Legacy banks are struggling to transform their brick-and-mortar ecosystems to fit into an increasingly digital world. How do they do it? And more importantly, how do they do it without alienating customers who are accustom to one-on-one interactions?
Those were just a couple of questions addressed by Nika Stelman last week during a panel at the Bank Customer Experience Summit in Chicago.
“As a customer, I don’t care how a bank is organized,” said the director of design strategy at Bridgeable, a service design consultancy that deals with financial institutions as well as other companies. “I care about how and when my problem is going to be dealt with.”
The panel, moderated by Bill Stutzman, director of strategic initiatives at Ventus Global Network Solutions, focused on the evolution of digital banking.
“Whether I walk into a branch, or I call in, or I want to use the chat function, I want all of those things to work seamlessly,” Stelman said. “I don’t want it to be confusing.”
As the fifth-largest bank in Canada, Canadian Imperial Bank of Commerce recognizes that some customers adjust to online banking at a different pace than others. It is all about education.

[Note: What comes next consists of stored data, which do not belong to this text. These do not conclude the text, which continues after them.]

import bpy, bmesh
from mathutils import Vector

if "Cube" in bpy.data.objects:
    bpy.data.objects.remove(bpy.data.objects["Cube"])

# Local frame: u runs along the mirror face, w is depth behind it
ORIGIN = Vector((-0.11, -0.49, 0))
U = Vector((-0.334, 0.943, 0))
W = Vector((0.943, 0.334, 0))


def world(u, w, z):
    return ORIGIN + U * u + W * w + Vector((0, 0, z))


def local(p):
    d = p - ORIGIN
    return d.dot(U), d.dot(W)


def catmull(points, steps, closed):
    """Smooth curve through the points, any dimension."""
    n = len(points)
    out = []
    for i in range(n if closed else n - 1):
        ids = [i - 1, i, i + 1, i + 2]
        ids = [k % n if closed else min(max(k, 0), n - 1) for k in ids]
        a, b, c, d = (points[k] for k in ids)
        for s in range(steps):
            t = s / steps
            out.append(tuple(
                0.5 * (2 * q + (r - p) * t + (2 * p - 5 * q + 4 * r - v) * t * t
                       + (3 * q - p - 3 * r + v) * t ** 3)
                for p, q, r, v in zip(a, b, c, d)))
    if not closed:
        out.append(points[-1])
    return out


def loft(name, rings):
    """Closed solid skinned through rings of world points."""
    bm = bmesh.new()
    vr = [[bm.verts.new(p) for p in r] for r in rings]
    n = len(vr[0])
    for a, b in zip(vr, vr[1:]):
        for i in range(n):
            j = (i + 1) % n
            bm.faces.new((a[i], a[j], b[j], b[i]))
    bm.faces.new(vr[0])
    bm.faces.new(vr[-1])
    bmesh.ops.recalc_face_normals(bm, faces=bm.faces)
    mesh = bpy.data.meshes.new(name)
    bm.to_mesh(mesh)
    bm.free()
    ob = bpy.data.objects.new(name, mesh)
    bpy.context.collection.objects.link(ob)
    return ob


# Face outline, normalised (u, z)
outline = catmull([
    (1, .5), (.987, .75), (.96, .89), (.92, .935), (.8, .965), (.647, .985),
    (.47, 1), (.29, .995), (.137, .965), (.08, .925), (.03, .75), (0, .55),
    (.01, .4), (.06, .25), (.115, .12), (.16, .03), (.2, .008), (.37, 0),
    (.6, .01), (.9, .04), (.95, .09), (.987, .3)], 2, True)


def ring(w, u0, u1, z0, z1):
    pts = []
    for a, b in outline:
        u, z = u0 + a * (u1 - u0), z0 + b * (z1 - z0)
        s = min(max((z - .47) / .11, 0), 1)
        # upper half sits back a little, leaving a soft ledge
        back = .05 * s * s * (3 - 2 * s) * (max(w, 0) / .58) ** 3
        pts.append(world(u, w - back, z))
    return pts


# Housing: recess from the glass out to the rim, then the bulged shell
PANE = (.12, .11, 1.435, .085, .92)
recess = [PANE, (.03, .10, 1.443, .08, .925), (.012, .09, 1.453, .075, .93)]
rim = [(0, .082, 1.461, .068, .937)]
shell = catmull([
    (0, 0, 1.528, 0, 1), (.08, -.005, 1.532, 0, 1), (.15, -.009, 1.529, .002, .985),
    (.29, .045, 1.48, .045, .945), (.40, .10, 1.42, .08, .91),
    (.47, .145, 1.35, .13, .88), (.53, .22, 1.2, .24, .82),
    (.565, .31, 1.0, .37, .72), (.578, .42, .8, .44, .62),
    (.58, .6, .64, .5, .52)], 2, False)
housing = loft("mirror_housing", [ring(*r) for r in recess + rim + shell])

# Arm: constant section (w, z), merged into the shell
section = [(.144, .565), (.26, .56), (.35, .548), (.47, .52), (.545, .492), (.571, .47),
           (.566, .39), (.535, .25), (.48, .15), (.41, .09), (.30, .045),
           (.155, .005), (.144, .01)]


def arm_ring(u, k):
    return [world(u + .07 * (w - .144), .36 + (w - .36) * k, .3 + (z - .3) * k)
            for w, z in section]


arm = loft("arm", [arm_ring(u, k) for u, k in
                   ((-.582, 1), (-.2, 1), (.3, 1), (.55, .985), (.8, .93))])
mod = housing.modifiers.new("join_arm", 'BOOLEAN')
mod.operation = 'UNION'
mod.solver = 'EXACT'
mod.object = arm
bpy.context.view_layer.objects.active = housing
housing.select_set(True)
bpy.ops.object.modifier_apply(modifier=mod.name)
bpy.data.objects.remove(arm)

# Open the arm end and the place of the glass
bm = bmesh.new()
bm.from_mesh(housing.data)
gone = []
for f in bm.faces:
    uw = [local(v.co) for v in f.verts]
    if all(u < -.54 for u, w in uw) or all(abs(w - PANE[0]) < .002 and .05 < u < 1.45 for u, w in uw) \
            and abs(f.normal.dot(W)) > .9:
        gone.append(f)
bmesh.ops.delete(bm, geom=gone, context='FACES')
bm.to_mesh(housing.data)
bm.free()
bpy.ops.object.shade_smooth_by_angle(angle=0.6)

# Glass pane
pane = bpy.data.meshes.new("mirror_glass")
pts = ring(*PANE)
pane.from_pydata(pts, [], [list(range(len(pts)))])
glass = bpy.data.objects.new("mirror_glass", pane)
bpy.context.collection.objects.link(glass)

When talking about digital, banks cannot forget, there are a lot of customers who need to be educated about what is available and how that can help them to become more efficient in their banking, said Leslie Martinez-Moreno, CIBC’s senior manager of user experience and design for secure banking at CIBC.
“Yet, many customers still expect the same user experience as if they were interacting person to person,” she said during the session.
To make the digital transition easier on them, CIBC has transformed some of its branches into advice centers by adding more advisors.
“They are teaching them how to use digital, so they don’t feel left alone,” she said.
A new kind of employee
First Citrus Bank in Tampa, Florida, is tackling the problem in a unique way. Jessica Kendall Hornof, the bank’s EVP of retail banking, said although First Citrus has always been an advice center, it’s now looking for a “different caliber associate,” who can understand the bank’s clientele.
As she explained, the demographic in Tampa is a “bit older.”
“We are trying to get people who really understand the digital, and we are hiring non-bankers, which I think is something new in our industry,” she said.
At First Citrus branches, the focus is on guiding customers through their questions and giving them the best advice. As Hornof explained, a lot of banking customers don’t have a desktop or a laptop, so it is all about letting them know what other options are available.
“We are not pushing them out of the branch and onto digital, but educating them that there is another channel available,” she said. “We want our customers to be able to bank when they want to, how they want to and with whom they want to, whether is is with the mobile app, the online browser or mobile phone.”